perceptible

[per-sep-tuh-buhl]

adjective

capable of being perceived; recognizable; appreciable: a perceptible change in his behavior.

Origin of perceptible

From the Late Latin word perceptibilis, dating back to 1545–55. See percept, -ible
Related formsper·cep·ti·bil·i·ty, per·cep·ti·ble·ness, nounper·cep·ti·bly, adverbnon·per·cep·ti·bil·i·ty, nounnon·per·cep·ti·ble, adjectivenon·per·cep·ti·ble·ness, nounnon·per·cep·ti·bly, adverbun·per·cep·ti·ble, adjectiveun·per·cep·ti·ble·ness, nounun·per·cep·ti·bly, adverb
Can be confusedperceptible perceptive

Synonyms for perceptible

Dictionary.com Unabridged Based on the Random House Unabridged Dictionary, © Random House, Inc. 2019

Examples from the Web for perceptibly

Contemporary Examples of perceptibly

Historical Examples of perceptibly

  • Since yesterday, her interest in Miss Morton had perceptibly increased.

    The Film of Fear

    Arnold Fredericks

  • Yet returning to it the men did not perceptibly hurry their steps.

    From Place to Place

    Irvin S. Cobb

  • Yet she had no sooner uttered the words than she perceptibly blushed.

    The Tragic Muse

    Henry James

  • I have never seen—and hope I never may—any other being age so swiftly and perceptibly.

  • When he raised his eyes again the jungle was perceptibly darker.



British Dictionary definitions for perceptibly

perceptible

adjective
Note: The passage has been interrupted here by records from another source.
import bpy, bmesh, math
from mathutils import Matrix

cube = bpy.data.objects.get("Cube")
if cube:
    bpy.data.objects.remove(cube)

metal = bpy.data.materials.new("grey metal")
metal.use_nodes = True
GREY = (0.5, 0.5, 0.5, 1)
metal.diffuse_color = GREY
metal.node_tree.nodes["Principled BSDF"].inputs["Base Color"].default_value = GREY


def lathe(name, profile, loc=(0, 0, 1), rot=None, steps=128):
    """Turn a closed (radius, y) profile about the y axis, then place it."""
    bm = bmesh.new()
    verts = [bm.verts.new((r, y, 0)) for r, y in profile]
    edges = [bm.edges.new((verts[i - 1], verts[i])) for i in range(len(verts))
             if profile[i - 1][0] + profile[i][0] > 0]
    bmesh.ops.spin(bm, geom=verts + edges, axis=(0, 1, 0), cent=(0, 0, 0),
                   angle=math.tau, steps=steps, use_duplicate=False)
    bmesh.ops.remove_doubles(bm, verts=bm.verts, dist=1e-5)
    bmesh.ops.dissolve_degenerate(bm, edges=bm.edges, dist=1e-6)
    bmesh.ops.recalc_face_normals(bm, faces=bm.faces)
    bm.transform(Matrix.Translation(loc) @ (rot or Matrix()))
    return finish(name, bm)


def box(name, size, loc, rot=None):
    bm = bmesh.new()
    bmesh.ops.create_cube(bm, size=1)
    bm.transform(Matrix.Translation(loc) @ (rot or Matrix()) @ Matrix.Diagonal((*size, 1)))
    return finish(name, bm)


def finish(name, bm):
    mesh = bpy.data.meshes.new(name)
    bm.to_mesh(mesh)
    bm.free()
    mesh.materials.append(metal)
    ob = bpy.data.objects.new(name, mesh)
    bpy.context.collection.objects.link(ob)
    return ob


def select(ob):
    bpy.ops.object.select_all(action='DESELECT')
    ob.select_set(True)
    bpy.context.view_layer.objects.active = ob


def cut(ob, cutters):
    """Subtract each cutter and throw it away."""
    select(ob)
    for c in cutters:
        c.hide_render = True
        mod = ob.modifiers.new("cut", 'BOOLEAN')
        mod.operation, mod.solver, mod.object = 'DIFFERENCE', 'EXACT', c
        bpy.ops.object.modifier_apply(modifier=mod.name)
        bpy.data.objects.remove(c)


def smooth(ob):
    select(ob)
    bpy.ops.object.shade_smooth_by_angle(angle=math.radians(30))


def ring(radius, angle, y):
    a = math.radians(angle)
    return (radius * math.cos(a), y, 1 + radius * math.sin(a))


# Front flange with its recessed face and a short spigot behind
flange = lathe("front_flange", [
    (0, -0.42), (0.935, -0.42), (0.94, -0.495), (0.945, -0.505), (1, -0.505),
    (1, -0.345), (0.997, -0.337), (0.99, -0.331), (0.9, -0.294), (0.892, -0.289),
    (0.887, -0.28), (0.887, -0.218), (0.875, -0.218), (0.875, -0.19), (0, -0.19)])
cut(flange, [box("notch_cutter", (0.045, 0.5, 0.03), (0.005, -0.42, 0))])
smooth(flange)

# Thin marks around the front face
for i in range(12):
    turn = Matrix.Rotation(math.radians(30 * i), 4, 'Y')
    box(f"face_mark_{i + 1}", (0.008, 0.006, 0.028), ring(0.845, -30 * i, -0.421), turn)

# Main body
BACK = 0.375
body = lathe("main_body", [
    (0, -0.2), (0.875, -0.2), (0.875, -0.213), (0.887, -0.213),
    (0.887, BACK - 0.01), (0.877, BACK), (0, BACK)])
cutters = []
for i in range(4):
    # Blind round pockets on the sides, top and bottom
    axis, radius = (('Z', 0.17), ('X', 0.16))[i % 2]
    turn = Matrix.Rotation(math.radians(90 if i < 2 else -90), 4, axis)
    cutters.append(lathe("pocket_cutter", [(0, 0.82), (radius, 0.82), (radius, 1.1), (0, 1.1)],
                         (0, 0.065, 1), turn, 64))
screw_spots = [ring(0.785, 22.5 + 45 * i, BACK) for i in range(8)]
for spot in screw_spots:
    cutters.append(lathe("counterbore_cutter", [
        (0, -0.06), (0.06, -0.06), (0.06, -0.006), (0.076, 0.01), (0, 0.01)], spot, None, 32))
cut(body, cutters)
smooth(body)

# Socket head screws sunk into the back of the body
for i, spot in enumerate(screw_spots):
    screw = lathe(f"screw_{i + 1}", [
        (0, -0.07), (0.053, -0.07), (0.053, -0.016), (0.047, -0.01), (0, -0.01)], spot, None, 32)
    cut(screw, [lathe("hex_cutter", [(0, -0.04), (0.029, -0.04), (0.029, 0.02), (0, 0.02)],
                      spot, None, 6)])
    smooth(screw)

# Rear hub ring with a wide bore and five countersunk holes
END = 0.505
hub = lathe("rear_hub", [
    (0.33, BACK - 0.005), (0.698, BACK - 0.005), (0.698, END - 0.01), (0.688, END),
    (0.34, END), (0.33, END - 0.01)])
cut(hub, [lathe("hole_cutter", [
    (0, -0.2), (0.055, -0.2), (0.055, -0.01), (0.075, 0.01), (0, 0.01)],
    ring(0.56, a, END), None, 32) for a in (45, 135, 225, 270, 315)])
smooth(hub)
able to be perceived; noticeable or recognizable
Derived Formsperceptibility, nounperceptibly, adverb
Collins English Dictionary - Complete & Unabridged 2012 Digital Edition © William Collins Sons & Co. Ltd. 1979, 1986 © HarperCollins Publishers 1998, 2000, 2003, 2005, 2006, 2007, 2009, 2012

Word Origin and History for perceptibly

perceptible

adj.

early 15c., "perceptive," from Late Latin perceptibilis "perceptible," from Latin percept-, past participle stem of percipere (see perceive). Meaning "capable of being perceived" is from c.1600. Related: Perceptibly; perceptibility.

Online Etymology Dictionary, © 2010 Douglas Harper